Also found in: Thesaurus, Medical, Encyclopedia, Wikipedia.
The tissue of vascular plants that conducts food produced by photosynthesis to all parts of the plant and consists of sieve elements, fibers, and parenchyma.
[German, from Greek phloios, bark; see bhleu- in the Appendix of Indo-European roots.]
(Botany) tissue in higher plants that conducts synthesized food substances to all parts of the plant
[C19: via German from Greek phloos bark]
the part of a vascular bundle consisting of sieve tubes, companion cells, parenchyma, and fibers and forming the food-conducting tissue of a plant.
[< German (1858), irreg. < Greek phló(os) bark (variant of phloiós) + -ēma deverbal n. ending]
A tissue in vascular plants that conducts food from the leaves to the other plant parts. Phloem consists primarily of tube-like cells that have porous openings. In mature woody plants it forms a sheath-like layer of tissue in the stem, just inside the bark. See more at cambium, photosynthesis. Compare xylem.
Tissue that carries food in plants.
Switch to new thesaurus
|Noun||1.||phloem - (botany) tissue that conducts synthesized food substances (e.g., from leaves) to parts where needed; consists primarily of sieve tubes|
vascular tissue - tissue that conducts water and nutrients through the plant body in higher plants

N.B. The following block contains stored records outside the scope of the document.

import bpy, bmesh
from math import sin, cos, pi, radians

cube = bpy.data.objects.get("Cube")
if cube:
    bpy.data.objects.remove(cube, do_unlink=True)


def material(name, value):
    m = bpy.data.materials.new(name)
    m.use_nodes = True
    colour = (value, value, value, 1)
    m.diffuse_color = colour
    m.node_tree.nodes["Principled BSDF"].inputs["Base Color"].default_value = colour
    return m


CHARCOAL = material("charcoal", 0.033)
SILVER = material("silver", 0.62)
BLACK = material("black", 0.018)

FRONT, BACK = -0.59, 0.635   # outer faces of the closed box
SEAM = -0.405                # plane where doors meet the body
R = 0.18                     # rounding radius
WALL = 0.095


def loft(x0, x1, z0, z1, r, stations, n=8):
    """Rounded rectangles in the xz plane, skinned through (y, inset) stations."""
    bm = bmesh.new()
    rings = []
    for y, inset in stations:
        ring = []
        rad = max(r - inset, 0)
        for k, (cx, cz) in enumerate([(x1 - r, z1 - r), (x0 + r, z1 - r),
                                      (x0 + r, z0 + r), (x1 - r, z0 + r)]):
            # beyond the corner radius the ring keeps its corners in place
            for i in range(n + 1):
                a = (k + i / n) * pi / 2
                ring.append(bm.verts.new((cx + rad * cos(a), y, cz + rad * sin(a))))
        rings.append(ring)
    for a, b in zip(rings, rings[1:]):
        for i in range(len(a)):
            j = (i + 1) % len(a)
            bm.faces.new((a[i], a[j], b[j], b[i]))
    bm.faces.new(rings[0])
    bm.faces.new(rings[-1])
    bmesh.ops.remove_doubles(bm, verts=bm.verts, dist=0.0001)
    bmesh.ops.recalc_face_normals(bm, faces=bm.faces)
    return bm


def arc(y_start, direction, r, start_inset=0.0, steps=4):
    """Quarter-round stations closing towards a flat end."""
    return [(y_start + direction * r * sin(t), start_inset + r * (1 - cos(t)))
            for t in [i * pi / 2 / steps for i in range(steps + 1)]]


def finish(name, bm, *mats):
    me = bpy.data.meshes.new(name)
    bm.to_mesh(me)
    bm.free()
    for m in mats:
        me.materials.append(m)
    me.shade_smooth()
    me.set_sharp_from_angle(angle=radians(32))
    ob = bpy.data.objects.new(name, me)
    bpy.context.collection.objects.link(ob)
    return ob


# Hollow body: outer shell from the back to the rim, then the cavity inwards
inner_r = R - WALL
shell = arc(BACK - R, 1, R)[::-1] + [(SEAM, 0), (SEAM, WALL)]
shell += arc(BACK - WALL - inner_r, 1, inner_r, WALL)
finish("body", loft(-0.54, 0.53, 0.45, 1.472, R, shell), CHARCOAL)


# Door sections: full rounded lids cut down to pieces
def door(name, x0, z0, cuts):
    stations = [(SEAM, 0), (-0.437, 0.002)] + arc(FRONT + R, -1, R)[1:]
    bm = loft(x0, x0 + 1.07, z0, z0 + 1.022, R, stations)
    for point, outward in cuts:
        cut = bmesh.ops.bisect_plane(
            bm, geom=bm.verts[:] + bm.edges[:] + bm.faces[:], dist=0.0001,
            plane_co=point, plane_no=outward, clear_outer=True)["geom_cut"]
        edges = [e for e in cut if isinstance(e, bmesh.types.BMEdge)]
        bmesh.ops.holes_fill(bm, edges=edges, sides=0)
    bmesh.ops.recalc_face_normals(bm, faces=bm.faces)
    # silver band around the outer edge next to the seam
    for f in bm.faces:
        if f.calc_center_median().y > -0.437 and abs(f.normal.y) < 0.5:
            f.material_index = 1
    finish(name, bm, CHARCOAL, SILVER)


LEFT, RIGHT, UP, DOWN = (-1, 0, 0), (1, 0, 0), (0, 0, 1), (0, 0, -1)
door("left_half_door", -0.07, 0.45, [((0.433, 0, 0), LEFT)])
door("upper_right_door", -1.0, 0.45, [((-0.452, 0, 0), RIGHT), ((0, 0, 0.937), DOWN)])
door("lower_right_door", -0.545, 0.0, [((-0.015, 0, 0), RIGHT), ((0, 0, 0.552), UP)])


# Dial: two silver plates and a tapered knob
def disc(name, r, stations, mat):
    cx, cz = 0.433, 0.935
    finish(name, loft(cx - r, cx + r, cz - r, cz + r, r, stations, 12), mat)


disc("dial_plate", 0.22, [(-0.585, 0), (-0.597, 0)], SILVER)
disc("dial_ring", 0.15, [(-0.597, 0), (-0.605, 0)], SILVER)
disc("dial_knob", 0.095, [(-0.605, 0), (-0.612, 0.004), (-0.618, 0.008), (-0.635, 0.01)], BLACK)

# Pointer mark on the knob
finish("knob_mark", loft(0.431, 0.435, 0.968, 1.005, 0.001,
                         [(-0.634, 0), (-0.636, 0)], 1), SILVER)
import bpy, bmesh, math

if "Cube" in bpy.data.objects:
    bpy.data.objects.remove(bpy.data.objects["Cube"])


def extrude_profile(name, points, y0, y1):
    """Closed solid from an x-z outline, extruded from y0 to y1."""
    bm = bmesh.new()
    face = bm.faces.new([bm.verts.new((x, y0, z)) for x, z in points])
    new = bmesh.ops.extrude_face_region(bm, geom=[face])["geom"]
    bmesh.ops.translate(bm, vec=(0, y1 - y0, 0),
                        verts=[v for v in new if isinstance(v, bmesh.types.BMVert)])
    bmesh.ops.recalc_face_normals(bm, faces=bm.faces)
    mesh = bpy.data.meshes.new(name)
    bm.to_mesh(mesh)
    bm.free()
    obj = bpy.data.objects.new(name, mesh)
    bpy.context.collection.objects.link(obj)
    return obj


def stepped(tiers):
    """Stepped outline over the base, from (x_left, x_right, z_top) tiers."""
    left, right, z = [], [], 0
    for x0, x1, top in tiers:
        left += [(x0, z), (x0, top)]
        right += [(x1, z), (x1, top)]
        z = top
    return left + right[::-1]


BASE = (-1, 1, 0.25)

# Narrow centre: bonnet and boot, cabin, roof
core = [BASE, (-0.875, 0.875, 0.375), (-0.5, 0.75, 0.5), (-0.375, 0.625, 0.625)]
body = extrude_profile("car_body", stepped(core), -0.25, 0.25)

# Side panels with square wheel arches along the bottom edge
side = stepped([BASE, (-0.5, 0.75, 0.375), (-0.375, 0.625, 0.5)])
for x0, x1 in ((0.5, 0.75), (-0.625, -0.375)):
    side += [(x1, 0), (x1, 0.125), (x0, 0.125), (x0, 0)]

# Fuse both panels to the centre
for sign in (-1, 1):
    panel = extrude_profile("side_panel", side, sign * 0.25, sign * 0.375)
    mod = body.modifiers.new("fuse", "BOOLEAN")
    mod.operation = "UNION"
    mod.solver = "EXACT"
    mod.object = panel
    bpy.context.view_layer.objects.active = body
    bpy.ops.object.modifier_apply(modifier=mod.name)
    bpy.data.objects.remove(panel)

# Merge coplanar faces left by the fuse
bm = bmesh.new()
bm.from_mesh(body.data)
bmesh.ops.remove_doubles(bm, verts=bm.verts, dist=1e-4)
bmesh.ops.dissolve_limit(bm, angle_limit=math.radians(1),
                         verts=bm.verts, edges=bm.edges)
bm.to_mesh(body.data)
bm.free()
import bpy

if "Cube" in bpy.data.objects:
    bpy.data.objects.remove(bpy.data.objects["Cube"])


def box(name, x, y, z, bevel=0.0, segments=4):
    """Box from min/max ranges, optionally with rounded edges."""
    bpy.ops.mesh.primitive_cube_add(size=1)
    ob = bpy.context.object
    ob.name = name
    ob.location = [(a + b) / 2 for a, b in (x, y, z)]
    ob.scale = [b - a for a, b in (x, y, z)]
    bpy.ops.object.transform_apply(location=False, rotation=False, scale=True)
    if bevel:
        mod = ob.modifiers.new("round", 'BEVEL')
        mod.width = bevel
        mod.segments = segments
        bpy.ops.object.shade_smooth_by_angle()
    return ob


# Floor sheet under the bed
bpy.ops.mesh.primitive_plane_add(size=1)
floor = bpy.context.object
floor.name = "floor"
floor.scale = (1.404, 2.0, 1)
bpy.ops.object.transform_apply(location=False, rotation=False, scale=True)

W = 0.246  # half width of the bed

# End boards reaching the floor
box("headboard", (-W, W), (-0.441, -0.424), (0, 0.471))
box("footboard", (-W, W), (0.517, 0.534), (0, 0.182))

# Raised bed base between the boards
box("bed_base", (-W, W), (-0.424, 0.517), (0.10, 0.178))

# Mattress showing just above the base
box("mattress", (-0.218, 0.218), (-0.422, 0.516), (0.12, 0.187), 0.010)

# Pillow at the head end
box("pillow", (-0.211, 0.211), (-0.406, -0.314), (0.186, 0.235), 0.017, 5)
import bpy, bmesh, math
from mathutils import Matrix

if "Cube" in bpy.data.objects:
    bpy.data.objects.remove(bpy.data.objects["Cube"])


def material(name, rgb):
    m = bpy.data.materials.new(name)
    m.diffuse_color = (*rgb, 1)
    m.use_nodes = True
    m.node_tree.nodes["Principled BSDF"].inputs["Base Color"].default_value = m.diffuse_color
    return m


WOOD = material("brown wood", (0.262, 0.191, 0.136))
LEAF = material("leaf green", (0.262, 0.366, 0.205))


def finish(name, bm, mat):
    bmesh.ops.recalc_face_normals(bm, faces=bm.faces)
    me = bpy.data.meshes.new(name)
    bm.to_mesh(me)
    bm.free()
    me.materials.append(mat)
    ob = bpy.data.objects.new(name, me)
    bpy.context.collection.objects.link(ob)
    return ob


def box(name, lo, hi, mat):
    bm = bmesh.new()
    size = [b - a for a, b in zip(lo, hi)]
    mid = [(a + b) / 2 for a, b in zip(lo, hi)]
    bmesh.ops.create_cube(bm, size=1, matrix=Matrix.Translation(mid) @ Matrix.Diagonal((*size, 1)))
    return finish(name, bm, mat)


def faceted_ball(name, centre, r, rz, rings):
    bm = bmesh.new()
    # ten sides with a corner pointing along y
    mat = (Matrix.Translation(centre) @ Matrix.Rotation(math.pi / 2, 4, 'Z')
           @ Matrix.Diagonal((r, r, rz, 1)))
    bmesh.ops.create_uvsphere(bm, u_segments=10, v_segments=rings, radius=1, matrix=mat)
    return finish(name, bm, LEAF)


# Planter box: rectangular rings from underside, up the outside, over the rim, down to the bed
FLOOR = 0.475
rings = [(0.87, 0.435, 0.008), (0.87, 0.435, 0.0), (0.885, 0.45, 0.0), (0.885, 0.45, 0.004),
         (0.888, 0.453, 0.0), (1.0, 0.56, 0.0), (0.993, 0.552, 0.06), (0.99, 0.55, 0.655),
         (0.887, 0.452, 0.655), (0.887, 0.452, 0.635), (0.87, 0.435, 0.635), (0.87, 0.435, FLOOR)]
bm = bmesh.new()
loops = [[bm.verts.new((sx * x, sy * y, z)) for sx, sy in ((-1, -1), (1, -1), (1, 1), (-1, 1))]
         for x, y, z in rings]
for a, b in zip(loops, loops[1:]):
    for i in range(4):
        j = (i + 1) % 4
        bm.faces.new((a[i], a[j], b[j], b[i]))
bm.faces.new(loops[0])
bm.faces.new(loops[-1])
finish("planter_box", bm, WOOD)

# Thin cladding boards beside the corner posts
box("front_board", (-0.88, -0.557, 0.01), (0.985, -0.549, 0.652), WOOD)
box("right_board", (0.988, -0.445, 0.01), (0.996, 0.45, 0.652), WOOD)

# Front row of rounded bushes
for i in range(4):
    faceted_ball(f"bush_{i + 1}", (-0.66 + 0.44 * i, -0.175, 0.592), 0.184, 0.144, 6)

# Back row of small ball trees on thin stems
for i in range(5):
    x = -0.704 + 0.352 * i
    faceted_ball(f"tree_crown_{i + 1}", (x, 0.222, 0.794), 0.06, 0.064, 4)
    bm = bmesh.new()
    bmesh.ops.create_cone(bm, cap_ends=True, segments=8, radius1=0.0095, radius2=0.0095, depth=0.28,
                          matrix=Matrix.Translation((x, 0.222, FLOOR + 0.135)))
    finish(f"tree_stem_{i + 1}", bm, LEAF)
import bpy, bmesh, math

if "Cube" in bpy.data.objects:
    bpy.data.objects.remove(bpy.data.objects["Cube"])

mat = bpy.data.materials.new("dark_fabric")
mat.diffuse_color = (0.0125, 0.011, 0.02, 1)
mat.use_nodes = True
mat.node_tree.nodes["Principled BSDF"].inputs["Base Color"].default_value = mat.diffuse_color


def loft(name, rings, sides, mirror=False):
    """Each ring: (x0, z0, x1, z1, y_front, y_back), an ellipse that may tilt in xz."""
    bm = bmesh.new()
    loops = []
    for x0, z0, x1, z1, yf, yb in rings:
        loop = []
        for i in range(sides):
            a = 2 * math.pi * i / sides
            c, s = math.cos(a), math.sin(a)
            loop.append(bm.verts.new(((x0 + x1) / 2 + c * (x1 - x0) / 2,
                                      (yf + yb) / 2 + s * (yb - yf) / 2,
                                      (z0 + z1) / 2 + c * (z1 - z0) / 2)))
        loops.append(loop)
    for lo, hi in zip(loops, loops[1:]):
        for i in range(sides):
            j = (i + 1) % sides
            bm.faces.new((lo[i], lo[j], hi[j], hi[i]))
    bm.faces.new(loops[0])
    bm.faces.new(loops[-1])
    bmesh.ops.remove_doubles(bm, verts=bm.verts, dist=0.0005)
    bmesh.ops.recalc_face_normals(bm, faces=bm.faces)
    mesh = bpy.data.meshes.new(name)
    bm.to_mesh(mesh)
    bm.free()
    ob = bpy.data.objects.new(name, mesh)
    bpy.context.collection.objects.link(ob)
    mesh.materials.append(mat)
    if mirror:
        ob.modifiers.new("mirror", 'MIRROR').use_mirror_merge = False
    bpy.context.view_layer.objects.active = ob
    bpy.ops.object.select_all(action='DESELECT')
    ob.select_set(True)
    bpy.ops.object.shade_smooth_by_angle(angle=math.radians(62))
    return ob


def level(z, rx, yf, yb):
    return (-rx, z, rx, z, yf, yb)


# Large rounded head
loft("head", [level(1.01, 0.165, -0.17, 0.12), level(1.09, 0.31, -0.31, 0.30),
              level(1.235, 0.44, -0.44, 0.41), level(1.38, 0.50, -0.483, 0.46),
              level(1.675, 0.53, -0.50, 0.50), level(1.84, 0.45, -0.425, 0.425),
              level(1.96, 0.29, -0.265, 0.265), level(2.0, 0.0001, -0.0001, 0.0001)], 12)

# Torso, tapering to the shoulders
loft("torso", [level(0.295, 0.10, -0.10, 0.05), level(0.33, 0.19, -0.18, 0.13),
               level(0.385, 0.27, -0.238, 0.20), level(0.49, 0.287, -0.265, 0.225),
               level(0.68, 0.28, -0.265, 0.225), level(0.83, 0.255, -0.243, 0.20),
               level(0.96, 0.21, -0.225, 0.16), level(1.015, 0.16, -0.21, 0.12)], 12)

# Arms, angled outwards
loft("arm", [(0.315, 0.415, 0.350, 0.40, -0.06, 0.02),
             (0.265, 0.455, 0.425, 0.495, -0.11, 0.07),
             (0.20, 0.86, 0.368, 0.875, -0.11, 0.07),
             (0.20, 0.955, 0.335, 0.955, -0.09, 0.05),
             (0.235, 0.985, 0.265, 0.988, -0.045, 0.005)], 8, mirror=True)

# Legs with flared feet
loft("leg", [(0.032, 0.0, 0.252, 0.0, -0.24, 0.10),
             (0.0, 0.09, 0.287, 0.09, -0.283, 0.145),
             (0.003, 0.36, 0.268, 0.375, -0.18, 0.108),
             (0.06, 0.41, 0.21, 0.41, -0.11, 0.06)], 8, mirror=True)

sieve tube - tube formed by cells joined end-to-end through which nutrients flow in flowering plants and brown algae